The Currier Museum of Art recently acquired one of the earliest depictions of free Black people in Europe. Painted in Antwerp around 1650, Black Men and Women in a Tavern shows figures drinking and smoking in a relaxed setting. Produced in the circle of the Flemish artist David Teniers the Younger, the work closely resembles paintings of the period showing White people carousing in taverns.
Black people from Africa appear in European art beginning in the sixteenth century, but they were normally presented as exotic figures in the roles of servants, slaves, or Biblical figures. They almost always wear elaborate foreign attire. In this painting, Black people are the main focus of the scene and wear ordinary clothes of the time.
There were Black communities in the port cities of the Netherlands, including Antwerp, Amsterdam, and Rotterdam. Artists like Rubens and Rembrandt sketched Black individuals in Antwerp and Amsterdam respectively. This genre scene does not appear to record specific individuals, but evokes the daily life of Black people in Antwerp, comparable to scenes of White people in urban taverns.
The painting is a generous gift from the Amsterdam art dealer and CODART Business Sponsor, Salomon Lilian, who visited the Currier in 2022 and was impressed by the diversity of the museum collection.
Antwerp around 1650
The painting is closely related to the tavern scenes painted by David Teniers the Younger (1610–1690) and his workshop, which often show people smoking and drinking, and sometimes misbehaving. These depict White individuals exclusively, except for the Currier Museum’s new painting.
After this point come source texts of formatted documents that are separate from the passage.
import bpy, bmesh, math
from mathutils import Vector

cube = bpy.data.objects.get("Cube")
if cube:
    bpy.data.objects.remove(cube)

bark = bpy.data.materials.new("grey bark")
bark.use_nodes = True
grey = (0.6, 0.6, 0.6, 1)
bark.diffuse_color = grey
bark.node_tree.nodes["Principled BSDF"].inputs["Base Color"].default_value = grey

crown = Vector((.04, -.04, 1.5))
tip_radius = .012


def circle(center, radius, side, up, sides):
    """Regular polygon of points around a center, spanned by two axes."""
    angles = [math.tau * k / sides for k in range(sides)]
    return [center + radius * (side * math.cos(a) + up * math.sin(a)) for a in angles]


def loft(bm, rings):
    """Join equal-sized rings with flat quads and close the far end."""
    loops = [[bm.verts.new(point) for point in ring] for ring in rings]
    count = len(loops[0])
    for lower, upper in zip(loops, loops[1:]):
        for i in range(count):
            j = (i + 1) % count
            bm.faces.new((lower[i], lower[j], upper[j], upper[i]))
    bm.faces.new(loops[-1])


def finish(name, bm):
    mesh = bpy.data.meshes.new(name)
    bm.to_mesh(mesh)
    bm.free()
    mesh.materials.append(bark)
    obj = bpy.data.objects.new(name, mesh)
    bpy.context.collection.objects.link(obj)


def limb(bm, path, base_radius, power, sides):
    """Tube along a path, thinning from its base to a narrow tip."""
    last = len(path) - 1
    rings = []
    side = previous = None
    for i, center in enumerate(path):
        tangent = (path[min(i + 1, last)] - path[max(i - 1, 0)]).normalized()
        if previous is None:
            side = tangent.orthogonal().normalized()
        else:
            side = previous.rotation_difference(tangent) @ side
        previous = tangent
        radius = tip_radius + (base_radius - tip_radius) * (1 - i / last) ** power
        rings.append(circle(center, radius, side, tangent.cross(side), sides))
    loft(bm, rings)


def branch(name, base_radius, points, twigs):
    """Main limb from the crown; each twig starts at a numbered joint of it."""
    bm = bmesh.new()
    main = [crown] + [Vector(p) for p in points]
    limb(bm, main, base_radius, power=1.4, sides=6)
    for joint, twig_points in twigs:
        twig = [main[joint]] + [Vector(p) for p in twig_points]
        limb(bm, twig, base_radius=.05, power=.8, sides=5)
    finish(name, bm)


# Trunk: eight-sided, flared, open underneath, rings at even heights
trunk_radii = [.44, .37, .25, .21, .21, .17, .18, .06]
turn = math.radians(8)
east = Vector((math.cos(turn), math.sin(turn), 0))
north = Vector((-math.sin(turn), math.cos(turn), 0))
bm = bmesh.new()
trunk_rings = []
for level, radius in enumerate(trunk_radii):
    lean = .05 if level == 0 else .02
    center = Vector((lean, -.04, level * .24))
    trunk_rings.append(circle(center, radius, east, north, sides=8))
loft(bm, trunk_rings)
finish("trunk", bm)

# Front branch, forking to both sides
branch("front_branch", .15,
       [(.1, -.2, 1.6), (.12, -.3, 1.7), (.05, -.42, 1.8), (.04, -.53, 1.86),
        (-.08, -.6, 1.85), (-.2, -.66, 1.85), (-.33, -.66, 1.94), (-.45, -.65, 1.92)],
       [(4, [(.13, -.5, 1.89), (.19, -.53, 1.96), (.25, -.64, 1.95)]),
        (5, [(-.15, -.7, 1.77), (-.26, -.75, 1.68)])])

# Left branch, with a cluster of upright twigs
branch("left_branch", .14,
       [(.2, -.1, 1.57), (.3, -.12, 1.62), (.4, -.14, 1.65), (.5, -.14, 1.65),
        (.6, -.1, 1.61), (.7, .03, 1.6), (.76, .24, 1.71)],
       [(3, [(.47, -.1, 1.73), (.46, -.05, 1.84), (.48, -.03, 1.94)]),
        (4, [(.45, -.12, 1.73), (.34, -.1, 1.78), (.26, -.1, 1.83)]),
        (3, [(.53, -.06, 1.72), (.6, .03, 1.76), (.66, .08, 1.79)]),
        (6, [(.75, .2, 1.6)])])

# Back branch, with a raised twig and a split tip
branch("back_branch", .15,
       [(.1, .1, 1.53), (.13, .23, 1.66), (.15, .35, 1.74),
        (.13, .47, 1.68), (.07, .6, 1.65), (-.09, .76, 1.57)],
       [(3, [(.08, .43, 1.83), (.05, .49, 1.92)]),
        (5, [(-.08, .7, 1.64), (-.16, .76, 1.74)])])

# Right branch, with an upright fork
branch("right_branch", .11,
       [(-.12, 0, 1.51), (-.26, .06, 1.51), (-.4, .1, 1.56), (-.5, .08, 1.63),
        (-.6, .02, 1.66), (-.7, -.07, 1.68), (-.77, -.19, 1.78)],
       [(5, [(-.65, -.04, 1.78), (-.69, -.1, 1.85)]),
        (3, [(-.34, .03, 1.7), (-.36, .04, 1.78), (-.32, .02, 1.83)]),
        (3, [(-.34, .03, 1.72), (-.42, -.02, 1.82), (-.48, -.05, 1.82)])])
David’s younger brother, Abraham Teniers occasionally depicted Black men as servants or slaves, usually in ceremonial dress.
A later copy of the Currier Museum’s painting is now in the Walters Art Museum, Baltimore; it was acquired in 2019 as a mid-seventeenth-century painting from Amsterdam (inv. 37.2941). However, this work is derived from the Currier Museum’s painting, which was made in Antwerp, not Amsterdam.